The only way I know how to respond to this completely repulsive act is to tell you my perspective.
Because that's the only way any of us can respond to it, with our own thoughts.
I sometimes feel like I'm completely under qualified to deal with major horrific events that affect this country. I felt like this about both of the Christchurch earthquakes. I felt like this about the Rena. I even felt like this about damn Trump!
Though I know all of that is a different kind of hurt to the raw tragedy inflicted on undeserving humans that were living a life of peace, generosity and acceptance in Christchurch.
But here I am, some white, slightly uncultured dude in his 30s with a microphone in front of his face that likes to have a yarn and a laugh, with basically no qualifications apart from a piece of paper that says you're sort of qualified to turn a mic on.
And they want me to say things to people to keep them calm, informed and comforted when bad stuff happens? That's like asking a 7-year-old to drive a truck.
There's going to be a sharp learning curve and lots of tears!

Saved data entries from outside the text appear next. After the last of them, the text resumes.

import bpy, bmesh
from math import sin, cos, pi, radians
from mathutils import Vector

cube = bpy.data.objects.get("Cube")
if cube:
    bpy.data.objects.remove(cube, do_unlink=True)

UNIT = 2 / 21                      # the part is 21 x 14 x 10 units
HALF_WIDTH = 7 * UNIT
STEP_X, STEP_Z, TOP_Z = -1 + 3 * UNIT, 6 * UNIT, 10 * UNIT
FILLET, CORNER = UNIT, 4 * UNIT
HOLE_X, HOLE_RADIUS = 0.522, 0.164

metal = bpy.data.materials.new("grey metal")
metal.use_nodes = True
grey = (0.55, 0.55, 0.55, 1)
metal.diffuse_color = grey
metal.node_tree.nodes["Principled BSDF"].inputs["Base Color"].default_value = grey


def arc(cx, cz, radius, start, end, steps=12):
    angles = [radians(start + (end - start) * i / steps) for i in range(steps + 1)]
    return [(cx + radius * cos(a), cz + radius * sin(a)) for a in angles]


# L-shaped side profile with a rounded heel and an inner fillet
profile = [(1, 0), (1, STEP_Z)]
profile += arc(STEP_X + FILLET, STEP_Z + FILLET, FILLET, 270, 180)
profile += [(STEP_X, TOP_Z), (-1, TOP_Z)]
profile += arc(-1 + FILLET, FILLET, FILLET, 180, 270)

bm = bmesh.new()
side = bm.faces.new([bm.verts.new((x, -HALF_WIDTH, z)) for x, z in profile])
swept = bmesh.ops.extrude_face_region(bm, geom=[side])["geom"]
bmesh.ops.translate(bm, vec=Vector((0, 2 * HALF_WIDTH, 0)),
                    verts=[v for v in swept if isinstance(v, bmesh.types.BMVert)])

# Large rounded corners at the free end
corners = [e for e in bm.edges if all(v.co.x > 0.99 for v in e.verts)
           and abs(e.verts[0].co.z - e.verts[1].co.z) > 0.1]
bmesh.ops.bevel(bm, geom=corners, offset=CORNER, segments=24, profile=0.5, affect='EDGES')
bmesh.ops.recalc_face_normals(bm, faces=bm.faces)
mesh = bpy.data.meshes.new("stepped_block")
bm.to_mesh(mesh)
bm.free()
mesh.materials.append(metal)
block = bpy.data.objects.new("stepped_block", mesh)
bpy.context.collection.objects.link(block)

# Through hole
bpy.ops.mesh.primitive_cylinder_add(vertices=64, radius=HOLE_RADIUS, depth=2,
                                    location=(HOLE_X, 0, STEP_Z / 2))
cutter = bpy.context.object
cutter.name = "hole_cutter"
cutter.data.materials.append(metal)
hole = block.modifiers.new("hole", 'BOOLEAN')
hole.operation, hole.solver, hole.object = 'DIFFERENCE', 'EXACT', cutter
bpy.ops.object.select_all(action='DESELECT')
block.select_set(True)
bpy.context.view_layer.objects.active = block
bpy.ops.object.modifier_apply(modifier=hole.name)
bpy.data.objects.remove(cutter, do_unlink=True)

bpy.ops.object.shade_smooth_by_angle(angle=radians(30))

But that's the thing. None of us are qualified to handle this. No one in New Zealand really knows how to talk to people involved in this kind of act of violence and heartbreak, how to feel personally in response to other's grief and what to do or say to try and make it all better.
I guess the only bit of comfort we can take is that we do, despite what the last little while might have made us reconsider, live in a peaceful, open, respectful and opinionated country. I say opinionated because that's what makes us beautiful, we have opinions and we are allowed to share them here.

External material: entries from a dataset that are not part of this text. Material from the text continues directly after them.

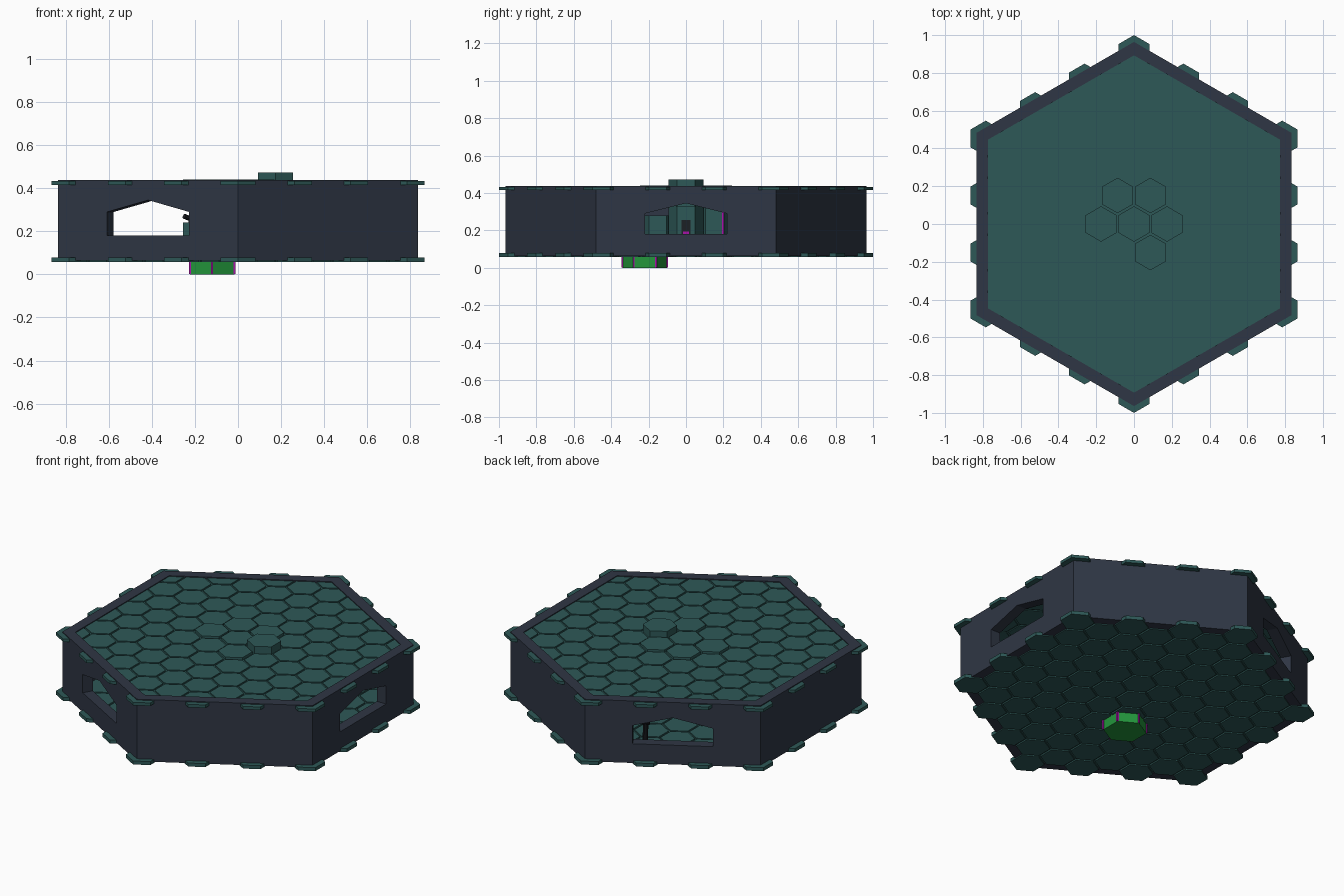
import bpy, bmesh, math
from mathutils import Matrix, Vector

if "Cube" in bpy.data.objects:
    bpy.data.objects.remove(bpy.data.objects["Cube"])

def material(name, rgb):
    m = bpy.data.materials.new(name)
    m.diffuse_color = (*rgb, 1)
    m.use_nodes = True
    m.node_tree.nodes["Principled BSDF"].inputs["Base Color"].default_value = m.diffuse_color
    return m

SLATE = material("dark slate", (0.028, 0.037, 0.058))
TEAL = material("deep teal", (0.027, 0.098, 0.095))
GREEN = material("bright green", (0.017, 0.305, 0.045))
MAGENTA = material("magenta", (0.40, 0.007, 0.40))
BLACK = material("near black", (0.012, 0.014, 0.018))

TILE_R = 0.094                    # radius of one tile
S = (1 - TILE_R) / 9              # lattice cell radius
PITCH = math.sqrt(3) * S

def hexagon(r, cx=0, cy=0):
    return [(cx + r * math.cos(math.radians(30 + 60 * k)),
             cy + r * math.sin(math.radians(30 + 60 * k))) for k in range(6)]

def add_prism(bm, pts, z0, z1):
    lo = [bm.verts.new((x, y, z0)) for x, y in pts]
    hi = [bm.verts.new((x, y, z1)) for x, y in pts]
    n = len(pts)
    bm.faces.new(lo[::-1])
    bm.faces.new(hi)
    for i in range(n):
        j = (i + 1) % n
        bm.faces.new((lo[i], lo[j], hi[j], hi[i]))
    return lo + hi

def finish(bm, name, mat):
    bmesh.ops.recalc_face_normals(bm, faces=bm.faces)
    me = bpy.data.meshes.new(name)
    bm.to_mesh(me)
    bm.free()
    me.materials.append(mat)
    ob = bpy.data.objects.new(name, me)
    bpy.context.collection.objects.link(ob)
    return ob

def prisms(name, items, mat):
    bm = bmesh.new()
    for pts, z0, z1 in items:
        add_prism(bm, pts, z0, z1)
    return finish(bm, name, mat)

def square(cx, cy, h, w=None):
    w = w or h
    return [(cx - h, cy - w), (cx + h, cy - w), (cx + h, cy + w), (cx - h, cy + w)]

# Honeycomb lattice filling the big hexagon
cells = []
for row in range(-6, 7):
    for col in range(-6, 7):
        x = PITCH * (col + 0.5 * (row % 2))
        y = 1.5 * S * row
        reach = max(x * math.cos(k * math.pi / 3) + y * math.sin(k * math.pi / 3) for k in range(6))
        if reach <= 4.5 * PITCH + 0.001:
            cells.append((x, y))

# Centre cluster positions
ROW = 1.5 * S
east, west, middle = (PITCH, 0), (-PITCH, 0), (0, 0)
north_east, north_west, south_east = (PITCH / 2, ROW), (-PITCH / 2, ROW), (PITCH / 2, -ROW)
cluster = [middle, east, west, north_east, north_west, south_east]

prisms("floor_tiles", [(hexagon(TILE_R, *c), 0.058, 0.079) for c in cells], TEAL)
prisms("ceiling_tiles", [(hexagon(TILE_R, *c), 0.415, 0.433) for c in cells], TEAL)
prisms("floor_backing", [(hexagon(0.90), 0.066, 0.071)], TEAL)
prisms("ceiling_backing", [(hexagon(0.90), 0.420, 0.426)], TEAL)
prisms("raised_ceiling_tiles",
       [(hexagon(TILE_R, *c), 0.41, 0.472 if c == east else 0.441) for c in cluster], TEAL)

# Hexagonal wall ring
bm = bmesh.new()
rings = [[bm.verts.new((x, y, z)) for x, y in hexagon(r)]
         for r, z in ((0.964, 0.064), (0.964, 0.438), (0.893, 0.438), (0.893, 0.064))]
for a in range(4):
    b = (a + 1) % 4
    for i in range(6):
        j = (i + 1) % 6
        bm.faces.new((rings[a][i], rings[a][j], rings[b][j], rings[b][i]))
wall = finish(bm, "wall", SLATE)

# Gabled windows cut in three alternate sides
bm = bmesh.new()
profile = [(-0.22, 0.18), (0.22, 0.18), (0.22, 0.29), (0, 0.345), (-0.22, 0.29)]
for deg in (0, 120, 240):
    # the profile lies in local x (sideways) and y (up), pushed through the wall
    turn = Matrix.Rotation(math.radians(deg), 4, 'Z')
    stand = Matrix(((0, 0, 1, 0), (1, 0, 0, 0), (0, 1, 0, 0), (0, 0, 0, 1)))
    bmesh.ops.transform(bm, matrix=turn @ stand, verts=add_prism(bm, profile, 0.65, 0.95))
cutter = finish(bm, "window_cutter", SLATE)
cutter.hide_render = True
mod = wall.modifiers.new("windows", 'BOOLEAN')
mod.operation, mod.solver, mod.object = 'DIFFERENCE', 'EXACT', cutter
bpy.context.view_layer.objects.active = wall
bpy.ops.object.modifier_apply(modifier=mod.name)
bpy.data.objects.remove(cutter)

# Cluster of hexagonal columns inside the room
heights = {middle: 0.42, east: 0.33, west: 0.24, north_east: 0.32, north_west: 0.26, south_east: 0.28}
prisms("inner_columns", [(hexagon(TILE_R, *c), 0.07, h) for c, h in heights.items()], TEAL)

# Small panel on the column facing the east window
px = PITCH + TILE_R * math.cos(math.pi / 6)
prisms("panel_frame", [(square(px, 0, 0.006, 0.025), 0.17, 0.255)], BLACK)
prisms("panel_light", [(square(px + 0.004, 0, 0.004, 0.017), 0.175, 0.195)], MAGENTA)
prisms("column_light", [(square(*hexagon(TILE_R, *north_east)[0], 0.006), 0.08, 0.31)], MAGENTA)

# Green hexagonal hatch below the floor with lit corners
hatch = hexagon(0.119, -0.12, -0.22)
prisms("green_hatch", [(hatch, 0.0, 0.085)], GREEN)
prisms("hatch_corner_lights", [(square(x, y, 0.005), 0.001, 0.084) for x, y in hatch], MAGENTA)

# Jointed dark arm by the back window
def rod(name, a, b, r):
    a, b = Vector(a), Vector(b)
    bm = bmesh.new()
    bmesh.ops.create_cone(bm, cap_ends=True, segments=10, radius1=r, radius2=r, depth=(b - a).length,
                          matrix=Matrix.Translation((a + b) / 2) @ (b - a).to_track_quat('Z', 'Y').to_matrix().to_4x4())
    finish(bm, name, BLACK)

rod("arm_base", (-0.19, 0.66, 0.075), (-0.19, 0.66, 0.10), 0.04)
rod("arm_lower", (-0.19, 0.66, 0.10), (-0.20, 0.67, 0.25), 0.015)
rod("arm_joint", (-0.22, 0.66, 0.25), (-0.18, 0.68, 0.25), 0.022)
rod("arm_upper", (-0.20, 0.67, 0.25), (-0.25, 0.64, 0.27), 0.012)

This week I've heard (and had on air) the whole scale — from love to hate, from blame to forgiveness.
As rough as it's been, there's nowhere else I'd rather have been.
What I have come to realise after being on the radio for longer than I'd care to remember right now, is that in these situations there is no right or wrong way to react or think.
There is just how you feel and being true to that.
Being able to help people share their thoughts and experiences and giving them information to continue to aid that process is actually something that helps me. Especially in a healing capacity. I actually need you way more than you need me. I'm sort of addicted to being able to feel how you feel as an audience and using that as a moral compass for my own feelings.
I talked to a mother of four boys from Papamoa this week. She lost her 14-year-old half-brother in the Christchurch attack.
That poor woman has had the strength and clarity, through a life-changing tragedy, to share her story to honour his memory and help others.
She certainly helped me through how I was feeling. What a way to get a dose of perspective for me and countless others.
If there is something that I've taken away that is positive from a week that is definitely one of the darkest in my career so far, it's that hatred from one person can end up motivating love from an army of others.
• Will Johnston is the 9am-3pm host for The Hits Bay of Plenty 95FM. He's also a celebrant and MC. Follow Will on Instagram on @radiowill